**Assigned task**
Restate word for word the lines in the listing below, starting at the line containing "v.co = ((x0" and ending at the line containing "add_box(bm, *bounds)", both included; leave out the rest.

**Exercise material**
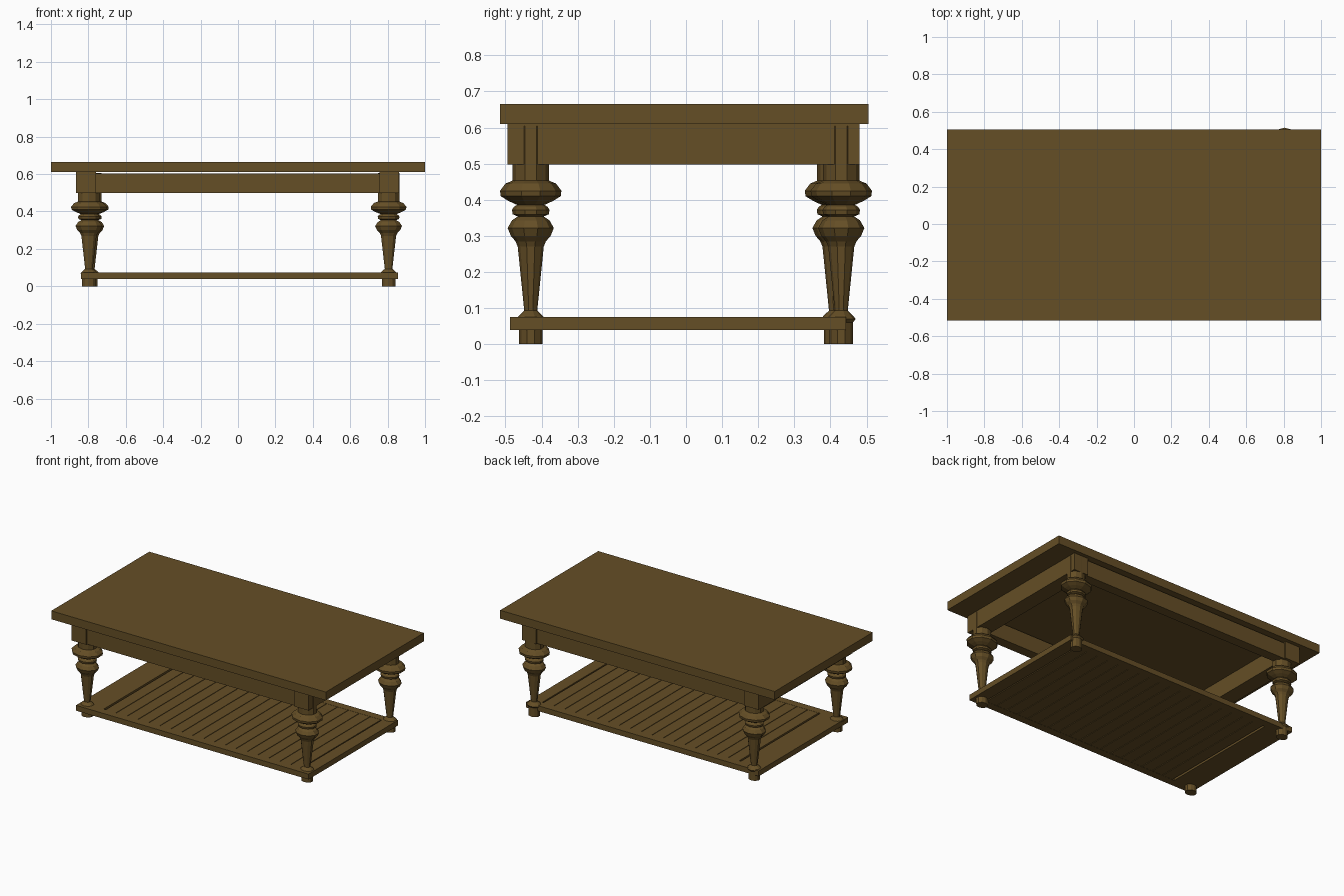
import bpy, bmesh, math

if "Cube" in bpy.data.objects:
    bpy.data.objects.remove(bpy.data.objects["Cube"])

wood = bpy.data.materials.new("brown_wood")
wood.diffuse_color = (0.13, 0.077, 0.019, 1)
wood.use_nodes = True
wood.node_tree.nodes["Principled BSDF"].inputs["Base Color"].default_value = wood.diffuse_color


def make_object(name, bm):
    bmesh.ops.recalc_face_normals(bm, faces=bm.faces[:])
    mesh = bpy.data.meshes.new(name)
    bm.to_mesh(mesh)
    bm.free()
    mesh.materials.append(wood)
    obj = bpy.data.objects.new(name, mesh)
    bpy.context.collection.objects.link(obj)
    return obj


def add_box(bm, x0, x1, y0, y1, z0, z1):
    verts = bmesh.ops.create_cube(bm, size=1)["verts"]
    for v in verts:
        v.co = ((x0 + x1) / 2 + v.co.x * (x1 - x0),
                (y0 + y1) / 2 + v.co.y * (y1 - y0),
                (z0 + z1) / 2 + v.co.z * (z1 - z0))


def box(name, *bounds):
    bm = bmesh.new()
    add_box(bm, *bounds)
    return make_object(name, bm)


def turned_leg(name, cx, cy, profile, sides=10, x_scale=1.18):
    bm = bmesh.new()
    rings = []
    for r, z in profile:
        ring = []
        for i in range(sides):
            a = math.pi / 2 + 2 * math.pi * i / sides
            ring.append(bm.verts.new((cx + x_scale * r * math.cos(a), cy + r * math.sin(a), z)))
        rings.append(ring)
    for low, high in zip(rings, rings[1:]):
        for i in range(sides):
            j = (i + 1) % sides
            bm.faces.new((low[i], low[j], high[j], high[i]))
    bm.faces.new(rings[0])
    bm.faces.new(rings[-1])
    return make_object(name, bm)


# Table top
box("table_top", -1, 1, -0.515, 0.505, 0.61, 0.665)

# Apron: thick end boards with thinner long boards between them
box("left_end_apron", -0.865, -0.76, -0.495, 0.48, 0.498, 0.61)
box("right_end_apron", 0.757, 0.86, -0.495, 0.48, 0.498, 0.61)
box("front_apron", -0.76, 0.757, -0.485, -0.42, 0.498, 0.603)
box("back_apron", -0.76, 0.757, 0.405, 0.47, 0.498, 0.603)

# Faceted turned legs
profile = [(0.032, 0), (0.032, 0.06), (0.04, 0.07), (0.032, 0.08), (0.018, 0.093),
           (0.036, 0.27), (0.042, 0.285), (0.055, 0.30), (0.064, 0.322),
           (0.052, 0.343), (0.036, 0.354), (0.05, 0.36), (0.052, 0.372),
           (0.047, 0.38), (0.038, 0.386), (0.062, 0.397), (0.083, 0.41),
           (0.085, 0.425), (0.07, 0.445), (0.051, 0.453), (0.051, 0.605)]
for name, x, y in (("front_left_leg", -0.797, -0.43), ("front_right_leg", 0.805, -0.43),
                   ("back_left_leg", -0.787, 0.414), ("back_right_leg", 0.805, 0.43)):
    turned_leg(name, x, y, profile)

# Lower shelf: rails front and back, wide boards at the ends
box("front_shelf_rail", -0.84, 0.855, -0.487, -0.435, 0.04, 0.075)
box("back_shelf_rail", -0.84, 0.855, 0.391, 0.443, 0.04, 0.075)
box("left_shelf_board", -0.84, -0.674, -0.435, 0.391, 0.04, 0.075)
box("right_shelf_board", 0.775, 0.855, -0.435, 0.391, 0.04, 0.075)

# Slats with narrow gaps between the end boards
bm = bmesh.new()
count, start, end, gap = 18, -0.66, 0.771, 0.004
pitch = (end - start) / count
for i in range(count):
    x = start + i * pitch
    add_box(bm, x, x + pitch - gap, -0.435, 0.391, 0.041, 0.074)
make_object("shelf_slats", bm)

**Task output**
        v.co = ((x0 + x1) / 2 + v.co.x * (x1 - x0),
                (y0 + y1) / 2 + v.co.y * (y1 - y0),
                (z0 + z1) / 2 + v.co.z * (z1 - z0))


def box(name, *bounds):
    bm = bmesh.new()
    add_box(bm, *bounds)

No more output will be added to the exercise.